• [The input]:
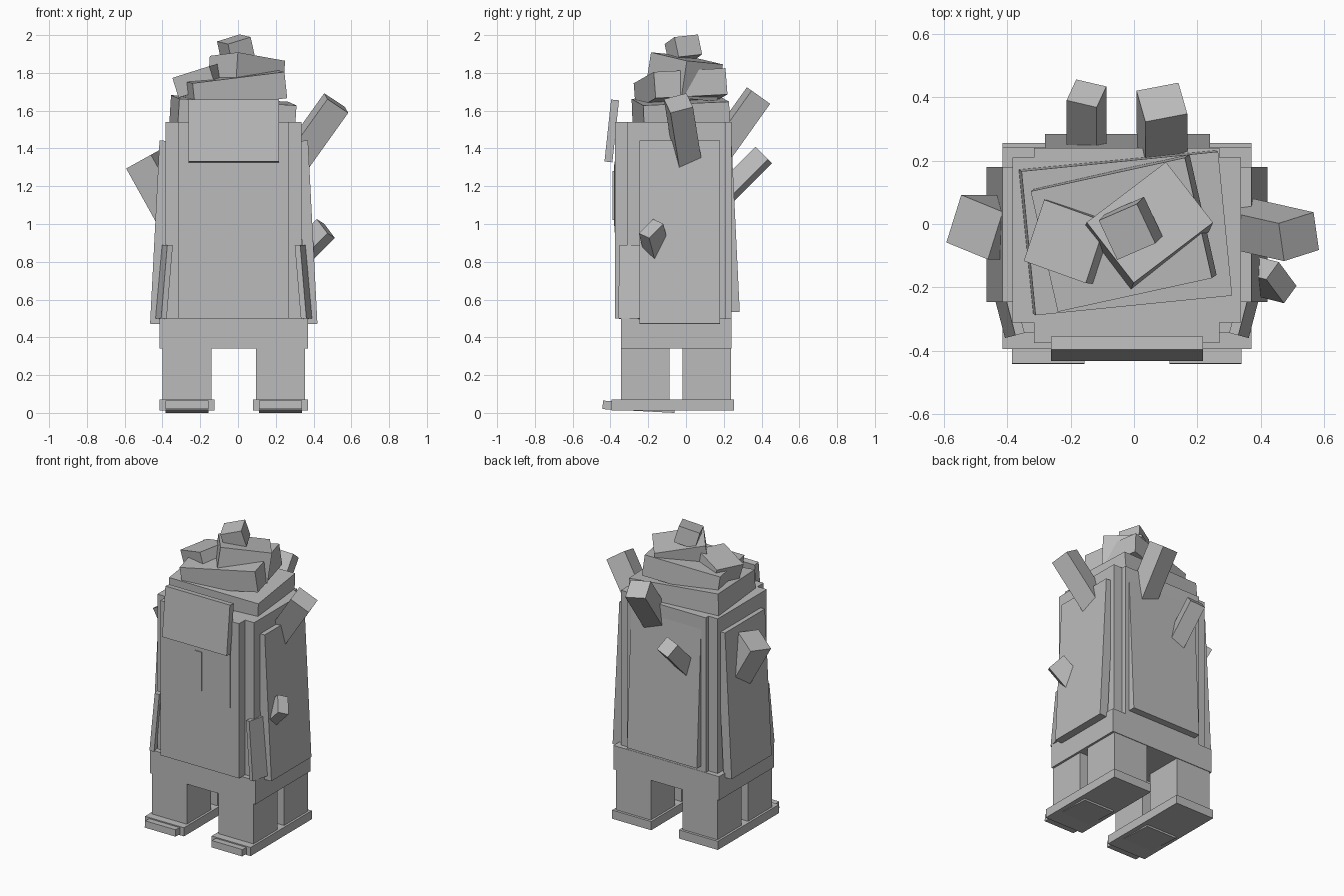
import bpy
import bmesh
from mathutils import Vector, Matrix

if "Cube" in bpy.data.objects:
    bpy.data.objects.remove(bpy.data.objects["Cube"], do_unlink=True)

# Single plain grey material
GREY = (0.5, 0.5, 0.5, 1)
grey = bpy.data.materials.new("plain_grey")
grey.use_nodes = True
grey.diffuse_color = GREY
grey.node_tree.nodes["Principled BSDF"].inputs["Base Color"].default_value = GREY

CX = -0.0225              # middle of the torso
CORE = Vector((0, 0, 1))  # slabs face away from this point
SIDES = (("left", 1), ("right", -1))


def cube(name, matrix):
    mesh = bpy.data.meshes.new(name)
    bm = bmesh.new()
    bmesh.ops.create_cube(bm, size=1, matrix=matrix)
    if matrix.determinant() < 0:
        bmesh.ops.reverse_faces(bm, faces=bm.faces)
    bm.to_mesh(mesh)
    bm.free()
    mesh.materials.append(grey)
    obj = bpy.data.objects.new(name, mesh)
    bpy.context.collection.objects.link(obj)
    return obj


def box(name, x, y, z):
    """Upright box from its (min, max) ranges."""
    mid = [(a + b) / 2 for a, b in (x, y, z)]
    size = [b - a for a, b in (x, y, z)]
    return cube(name, Matrix.Translation(mid) @ Matrix.Diagonal(size).to_4x4())


def slab(name, centre, u, v, depth):
    """Tilted box: outer face centre, its two edge vectors, inward depth."""
    c, u, v = Vector(centre), Vector(u), Vector(v)
    v -= u * (v.dot(u) / u.length_squared)
    n = u.cross(v).normalized()
    if n.dot(c - CORE) < 0:
        n.negate()
    m = Matrix((u, v, n * depth)).transposed().to_4x4()
    return cube(name, Matrix.Translation(c - n * depth / 2) @ m)


# Feet, toes and legs
for side, s in SIDES:
    x = CX + s * 0.248
    box(side + "_foot", (x - 0.145, x + 0.145), (-0.395, 0.255), (0.012, 0.07))
    slab(side + "_toe_plate", (x, -0.252, 0.01), (0.228, 0, 0), (0, 0.38, -0.02), 0.045)
    for end, y in (("front", -0.215), ("back", 0.11)):
        box(f"{side}_{end}_leg", (x - 0.13, x + 0.13), (y - 0.128, y + 0.128), (0.07, 0.34))

# Hips and torso
box("hips", (-0.415, 0.37), (-0.343, 0.242), (0.34, 0.5))
box("torso", (-0.383, 0.337), (-0.31, 0.21), (0.5, 1.54))
box("front_panel", (-0.315, 0.27), (-0.375, -0.3), (0.5, 1.54))
box("back_plate", (-0.315, 0.27), (0.2, 0.24), (0.5, 1.54))

# Sloping armour panels and front corner flaps
slab("back_panel", (-0.02, 0.262, 1.0), (0.52, 0, 0), (0, -0.045, 0.93), 0.06)
for side, s in SIDES:
    slab(side + "_side_panel", (CX + s * 0.418, -0.033, 0.957),
         (0, 0.425, 0), (s * -0.05, 0, 0.97), 0.06)
    slab(side + "_corner_flap", (CX + s * 0.383, -0.298, 0.695),
         (s * 0.03, 0.115, 0), (s * -0.035, 0, 0.39), 0.03)

# Chest detail and visor
box("chest_frame", (-0.255, 0.205), (-0.379, -0.37), (0.955, 1.33))
box("chest_window", (-0.22, 0.17), (-0.382, -0.375), (0.99, 1.315))
box("chest_bar", (-0.05, 0), (-0.388, -0.38), (1.02, 1.28))
slab("visor", (CX, -0.414, 1.495), (0.48, 0, 0), (0, 0.035, 0.328), 0.042)

# Twisted stack on the head
slab("lower_layer", (CX, -0.03, 1.655), (0.62, 0.062, -0.035), (0.045, -0.454, -0.02), 0.15)
slab("middle_layer", (-0.04, -0.034, 1.785), (0.486, 0.106, 0.06), (0.085, -0.38, -0.02), 0.14)
slab("upper_block", (0.05, 0.005, 1.877), (0.25, 0.19, -0.045), (0.143, -0.195, 0.02), 0.2)
slab("side_block", (-0.218, -0.055, 1.813), (0.195, -0.07, 0.062), (0.073, 0.19, 0.02), 0.11)
slab("crown_block", (-0.022, -0.025, 1.978), (0.12, 0.052, 0.037), (-0.045, 0.13, 0.018), 0.11)

# Spikes growing out of the torso
slab("left_large_spike", (0.52, -0.04, 1.64), (0.11, 0.035, -0.073), (0.03, -0.115, -0.04), 0.46)
slab("left_small_spike", (0.465, -0.185, 0.976), (-0.056, 0.075, 0.075), (0.043, 0.05, -0.03), 0.25)
slab("right_spike", (-0.503, -0.01, 1.343), (0.047, 0.15, 0.026), (0.135, -0.04, 0.075), 0.38)
slab("back_large_spike", (0.088, 0.384, 1.68), (0.028, -0.098, 0.07), (0.128, 0.04, -0.028), 0.4)
slab("back_small_spike", (-0.15, 0.412, 1.365), (0.095, -0.022, 0.022), (0.03, 0.066, -0.066), 0.3)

• [About this task]:
Go through the lines above and write each one out verbatim, skipping the pictures.

• [Task output]:
import bpy
import bmesh
from mathutils import Vector, Matrix

if "Cube" in bpy.data.objects:
    bpy.data.objects.remove(bpy.data.objects["Cube"], do_unlink=True)

# Single plain grey material
GREY = (0.5, 0.5, 0.5, 1)
grey = bpy.data.materials.new("plain_grey")
grey.use_nodes = True
grey.diffuse_color = GREY
grey.node_tree.nodes["Principled BSDF"].inputs["Base Color"].default_value = GREY

CX = -0.0225              # middle of the torso
CORE = Vector((0, 0, 1))  # slabs face away from this point
SIDES = (("left", 1), ("right", -1))


def cube(name, matrix):
    mesh = bpy.data.meshes.new(name)
    bm = bmesh.new()
    bmesh.ops.create_cube(bm, size=1, matrix=matrix)
    if matrix.determinant() < 0:
        bmesh.ops.reverse_faces(bm, faces=bm.faces)
    bm.to_mesh(mesh)
    bm.free()
    mesh.materials.append(grey)
    obj = bpy.data.objects.new(name, mesh)
    bpy.context.collection.objects.link(obj)
    return obj


def box(name, x, y, z):
    """Upright box from its (min, max) ranges."""
    mid = [(a + b) / 2 for a, b in (x, y, z)]
    size = [b - a for a, b in (x, y, z)]
    return cube(name, Matrix.Translation(mid) @ Matrix.Diagonal(size).to_4x4())


def slab(name, centre, u, v, depth):
    """Tilted box: outer face centre, its two edge vectors, inward depth."""
    c, u, v = Vector(centre), Vector(u), Vector(v)
    v -= u * (v.dot(u) / u.length_squared)
    n = u.cross(v).normalized()
    if n.dot(c - CORE) < 0:
        n.negate()
    m = Matrix((u, v, n * depth)).transposed().to_4x4()
    return cube(name, Matrix.Translation(c - n * depth / 2) @ m)


# Feet, toes and legs
for side, s in SIDES:
    x = CX + s * 0.248
    box(side + "_foot", (x - 0.145, x + 0.145), (-0.395, 0.255), (0.012, 0.07))
    slab(side + "_toe_plate", (x, -0.252, 0.01), (0.228, 0, 0), (0, 0.38, -0.02), 0.045)
    for end, y in (("front", -0.215), ("back", 0.11)):
        box(f"{side}_{end}_leg", (x - 0.13, x + 0.13), (y - 0.128, y + 0.128), (0.07, 0.34))

# Hips and torso
box("hips", (-0.415, 0.37), (-0.343, 0.242), (0.34, 0.5))
box("torso", (-0.383, 0.337), (-0.31, 0.21), (0.5, 1.54))
box("front_panel", (-0.315, 0.27), (-0.375, -0.3), (0.5, 1.54))
box("back_plate", (-0.315, 0.27), (0.2, 0.24), (0.5, 1.54))

# Sloping armour panels and front corner flaps
slab("back_panel", (-0.02, 0.262, 1.0), (0.52, 0, 0), (0, -0.045, 0.93), 0.06)
for side, s in SIDES:
    slab(side + "_side_panel", (CX + s * 0.418, -0.033, 0.957),
         (0, 0.425, 0), (s * -0.05, 0, 0.97), 0.06)
    slab(side + "_corner_flap", (CX + s * 0.383, -0.298, 0.695),
         (s * 0.03, 0.115, 0), (s * -0.035, 0, 0.39), 0.03)

# Chest detail and visor
box("chest_frame", (-0.255, 0.205), (-0.379, -0.37), (0.955, 1.33))
box("chest_window", (-0.22, 0.17), (-0.382, -0.375), (0.99, 1.315))
box("chest_bar", (-0.05, 0), (-0.388, -0.38), (1.02, 1.28))
slab("visor", (CX, -0.414, 1.495), (0.48, 0, 0), (0, 0.035, 0.328), 0.042)

# Twisted stack on the head
slab("lower_layer", (CX, -0.03, 1.655), (0.62, 0.062, -0.035), (0.045, -0.454, -0.02), 0.15)
slab("middle_layer", (-0.04, -0.034, 1.785), (0.486, 0.106, 0.06), (0.085, -0.38, -0.02), 0.14)
slab("upper_block", (0.05, 0.005, 1.877), (0.25, 0.19, -0.045), (0.143, -0.195, 0.02), 0.2)
slab("side_block", (-0.218, -0.055, 1.813), (0.195, -0.07, 0.062), (0.073, 0.19, 0.02), 0.11)
slab("crown_block", (-0.022, -0.025, 1.978), (0.12, 0.052, 0.037), (-0.045, 0.13, 0.018), 0.11)

# Spikes growing out of the torso
slab("left_large_spike", (0.52, -0.04, 1.64), (0.11, 0.035, -0.073), (0.03, -0.115, -0.04), 0.46)
slab("left_small_spike", (0.465, -0.185, 0.976), (-0.056, 0.075, 0.075), (0.043, 0.05, -0.03), 0.25)
slab("right_spike", (-0.503, -0.01, 1.343), (0.047, 0.15, 0.026), (0.135, -0.04, 0.075), 0.38)
slab("back_large_spike", (0.088, 0.384, 1.68), (0.028, -0.098, 0.07), (0.128, 0.04, -0.028), 0.4)
slab("back_small_spike", (-0.15, 0.412, 1.365), (0.095, -0.022, 0.022), (0.03, 0.066, -0.066), 0.3)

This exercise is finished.